Shared Governance


We should endeavor to more effectively define and communicate about what shared governance is and means for UMW. What do we believe about shared governance and consequently how does that influence the way we think, talk, and act?  Using the “Great Colleges to Work For” instrument, such a definition would involve clearly stated roles/vision with respect to (a) decision making, (b) planning, (c) collaboration, and (d) communication. In order to make progress in this area, the working group has outlined three strategies:

Recommended Actions

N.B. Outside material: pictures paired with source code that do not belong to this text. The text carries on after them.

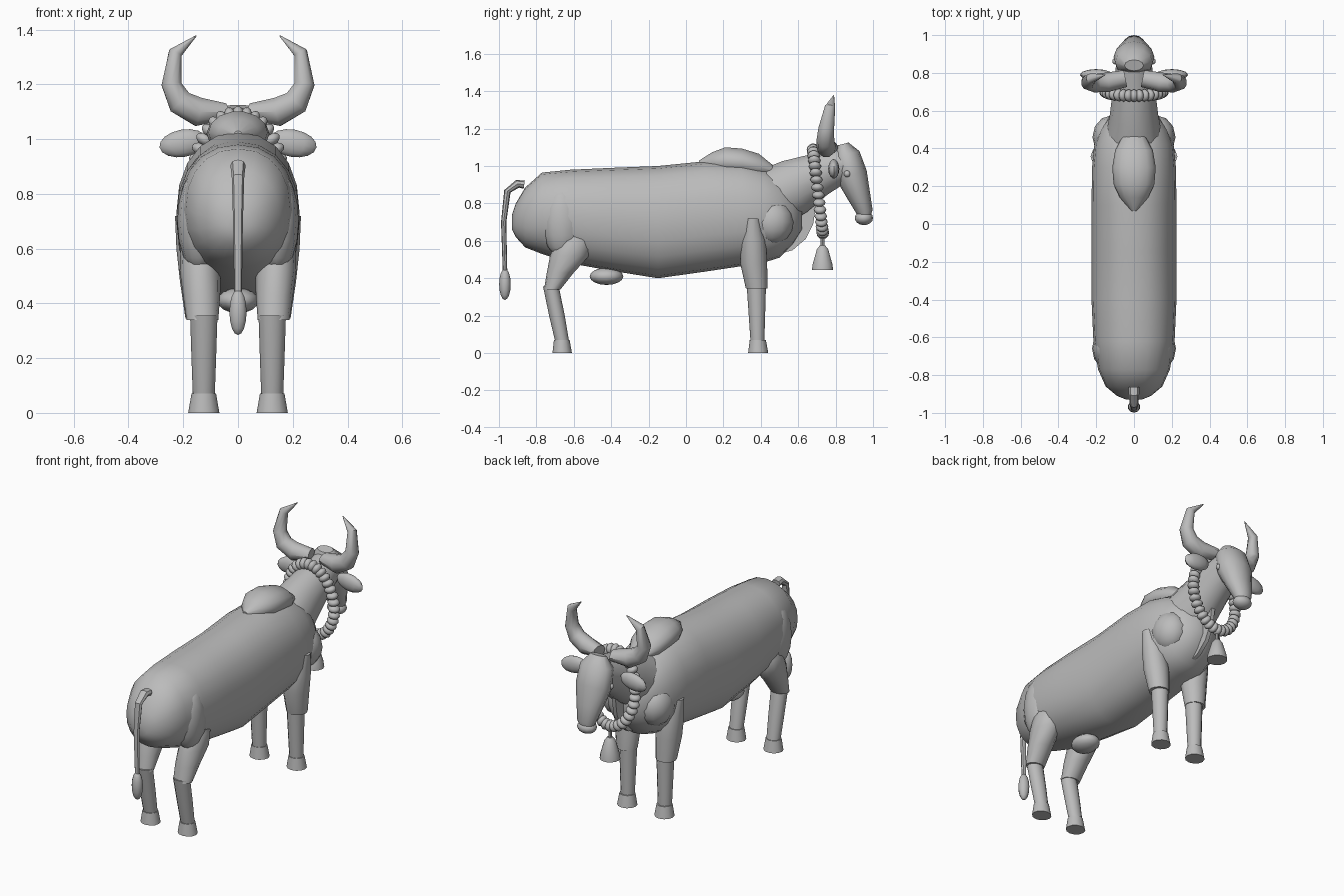
import bpy, bmesh, math
from mathutils import Vector, Matrix

grey = bpy.data.materials.new("plain_grey")
grey.diffuse_color = (0.5, 0.5, 0.5, 1)


def finish(bm, name, angle=32):
    bmesh.ops.recalc_face_normals(bm, faces=bm.faces)
    mesh = bpy.data.meshes.new(name)
    bm.to_mesh(mesh)
    bm.free()
    mesh.materials.append(grey)
    ob = bpy.data.objects.new(name, mesh)
    bpy.context.collection.objects.link(ob)
    bpy.ops.object.select_all(action='DESELECT')
    ob.select_set(True)
    bpy.context.view_layer.objects.active = ob
    bpy.ops.object.shade_smooth_by_angle(angle=math.radians(angle))
    return ob


def loft(name, rings, side=(1, 0, 0), axis=None, sides=12, power=2.0, angle=40):
    """Skin through rings of (x, y, z, radius along side, other radius)."""
    bm = bmesh.new()
    pts = [Vector(r[:3]) for r in rings]
    loops = []
    for i, r in enumerate(rings):
        t = Vector(axis) if axis else pts[min(i + 1, len(pts) - 1)] - pts[max(i - 1, 0)]
        t.normalize()
        u = Vector(side)
        u = (u - t * u.dot(t)).normalized()
        v = t.cross(u)
        loop = []
        for k in range(sides):
            a = 2 * math.pi * k / sides
            c, s = math.cos(a), math.sin(a)
            c = math.copysign(abs(c) ** (2 / power), c)
            s = math.copysign(abs(s) ** (2 / power), s)
            loop.append(bm.verts.new(pts[i] + u * c * r[3] + v * s * r[4]))
        loops.append(loop)
    for a, b in zip(loops, loops[1:]):
        for k in range(sides):
            n = (k + 1) % sides
            bm.faces.new((a[k], a[n], b[n], b[k]))
    bm.faces.new(loops[0])
    bm.faces.new(loops[-1])
    return finish(bm, name, angle)


def ball(name, loc, size, rot=None, seg=12, rows=8, angle=50):
    bm = bmesh.new()
    mat = Matrix.Translation(loc) @ (rot or Matrix()) @ Matrix.Diagonal((*size, 1))
    bmesh.ops.create_uvsphere(bm, u_segments=seg, v_segments=rows, radius=1, matrix=mat)
    return finish(bm, name, angle)


# Barrel body: y, top, bottom, half width
body = [(-.93, .74, .66, .04), (-.91, .80, .62, .09), (-.86, .885, .565, .15),
        (-.77, .965, .53, .19), (-.62, .98, .48, .215), (-.40, .99, .44, .225),
        (-.15, 1.0, .40, .225), (.10, 1.025, .435, .225), (.30, 1.02, .465, .222),
        (.42, .985, .485, .21), (.50, .95, .51, .18), (.57, .88, .58, .13),
        (.62, .80, .66, .06)]
loft("body", [(0, y, (t + b) / 2, w, (t - b) / 2) for y, t, b, w in body],
     axis=(0, 1, 0), sides=20, power=2.2)

# Shoulder hump
loft("hump", [(0, .07, 1.015, .015, .015), (0, .14, 1.02, .075, .055),
              (0, .21, 1.025, .108, .077), (0, .30, 1.02, .115, .075),
              (0, .39, 1.0, .10, .067), (0, .465, .975, .06, .03)],
     axis=(0, 1, 0), sides=14)

# Neck
loft("neck", [(0, .42, .81, .16, .17), (0, .58, .89, .128, .155),
              (0, .71, .955, .112, .12), (0, .84, 1.01, .095, .095)], sides=14)

# Thin throat flap
bm = bmesh.new()
outline = [(.50, .53), (.57, .55), (.64, .61), (.68, .69), (.70, .82), (.55, .78)]
face = bm.faces.new([bm.verts.new((-.012, y, z)) for y, z in outline])
ext = bmesh.ops.extrude_face_region(bm, geom=[face])
bmesh.ops.translate(bm, vec=(.024, 0, 0),
                    verts=[g for g in ext["geom"] if isinstance(g, bmesh.types.BMVert)])
finish(bm, "throat_flap")

# Head and muzzle
loft("head", [(0, .84, 1.118, .05, .03), (0, .855, 1.06, .10, .075),
              (0, .885, .95, .108, .085), (0, .925, .84, .08, .062),
              (0, .955, .755, .056, .044), (0, .962, .705, .03, .02)], sides=12)
ball("muzzle", (0, .951, .722), (.058, .049, .038))

for s, tag in ((1, "right"), (-1, "left")):
    # Eyes, ears and horns
    ball("eye_" + tag, (s * .097, .862, .958), (.018, .018, .018))
    ball("ear_" + tag, (s * .2, .79, .985), (.088, .03, .05),
         Matrix.Rotation(s * math.radians(10), 4, 'Y'))
    loft("horn_" + tag, [(s * .045, .77, 1.10, .045, .032), (s * .145, .75, 1.10, .052, .055),
                         (s * .212, .745, 1.135, .048, .050), (s * .243, .75, 1.20, .042, .038),
                         (s * .229, .77, 1.315, .028, .026), (s * .152, .79, 1.378, .002, .002)],
         side=(0, 1, 0), sides=10)

    # Front legs: upper, shank, hoof
    loft("front_upper_leg_" + tag, [(s * .132, .378, .345, .060, .058),
                                    (s * .137, .362, .48, .075, .072),
                                    (s * .155, .36, .60, .070, .068),
                                    (s * .185, .357, .72, .045, .037)],
         side=(1, 0, 0), axis=(0, 0, 1), sides=12)
    loft("front_shank_" + tag, [(s * .125, .382, .06, .040, .037),
                                (s * .125, .376, .37, .050, .052)],
         axis=(0, 0, 1), sides=12)
    loft("front_hoof_" + tag, [(s * .125, .386, 0, .057, .054),
                               (s * .125, .384, .07, .045, .043)],
         axis=(0, 0, 1), sides=12)
    # Shoulder muscle
    ball("shoulder_" + tag, (s * .12, .46, .70), (.10, .115, .12))

    # Back legs: haunch, thigh, shank, hoof
    ball("haunch_" + tag, (s * .14, -.66, .70), (.082, .11, .19))
    loft("back_thigh_" + tag, [(s * .130, -.715, .34, .058, .044),
                               (s * .133, -.672, .43, .068, .072),
                               (s * .138, -.622, .52, .075, .105),
                               (s * .140, -.600, .60, .070, .095),
                               (s * .140, -.600, .66, .04, .05)],
         axis=(0, 0, 1), sides=12)
    loft("back_shank_" + tag, [(s * .125, -.662, .06, .040, .037),
                               (s * .125, -.690, .20, .045, .042),
                               (s * .125, -.722, .355, .050, .042)],
         axis=(0, 0, 1), sides=12)
    loft("back_hoof_" + tag, [(s * .125, -.662, 0, .057, .052),
                              (s * .125, -.664, .07, .045, .042)],
         axis=(0, 0, 1), sides=12)

# Udder
ball("udder", (0, -.425, .41), (.075, .09, .046))

# Tail and tuft
loft("tail", [(0, -.865, .90, .028, .022), (0, -.90, .905, .028, .022),
              (0, -.955, .865, .023, .018), (0, -.975, .70, .018, .014),
              (0, -.967, .42, .014, .012)], sides=8)
ball("tail_tuft", (0, -.968, .368), (.033, .031, .084), seg=10)

# Beaded collar on a tilted oval
beads = 34
for i in range(beads):
    a = 2 * math.pi * i / beads
    x, h = .152 * math.sin(a), math.cos(a)
    tangent = math.atan2(.22 * math.sin(a), .152 * math.cos(a))
    ball("collar_bead_%02d" % i, (x, .705 - .026 * h, .865 + .222 * h), (.023, .034, .034),
         Matrix.Rotation(tangent, 4, 'Y'), seg=10, rows=6)

# Bell with its hanger
loft("bell", [(0, .73, .445, .058, .058), (0, .73, .475, .054, .054),
              (0, .73, .555, .031, .031), (0, .73, .575, .015, .015)], sides=14)
loft("bell_hanger", [(0, .73, .57, .010, .010), (0, .73, .635, .010, .010)], sides=8)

  • Governance interoperability: Are there ways to enhance SAC-UFC through the following: (1) ex officio memberships to support cross-pollination, (2) a reexamination of the mission of SAC, (3) an expansion of SAC to cover all employees, and (4) a regular standing role for the President at SAC meetings (and Chief of Staff attendance in their absence)?
  • Leadership Council: This should be a problem solving body, rather than a reporting forum and there should be a greater institutional awareness that such a group exists and what it does. Reports could be forwarded in advance and the monthly meetings would more appropriately be spent in conversation on challenging issues (e.g. master planning, diversity and inclusion,
  • On-boarding: New employee on-boarding should be enhanced so that all employees understand what UMW believes about shared governance and the ways in which structures such as the Board, Cabinet, Leadership Council, UFC, and SAC function.

Enhance Communication Channels

  • E-newsletter silo: The SAC newsletter should be sent to all faculty and the Provost’s newsletter should go to all employees.
  • Enhanced divisional coordination: Each division should create a communication plan that includes a clear understanding among middle management about the expectations for upstream and downstream and downstream communication.

Executive Decision Making

  • There needs to be a clearer sense of (1) when issues are taken up at the cabinet level, (2) how they are resolved, (3) the ways in which we provide individuals with the language (“why”) they need when a decision has been made, (4) and what is done to assess and judge those decisions to improve institutional effectiveness.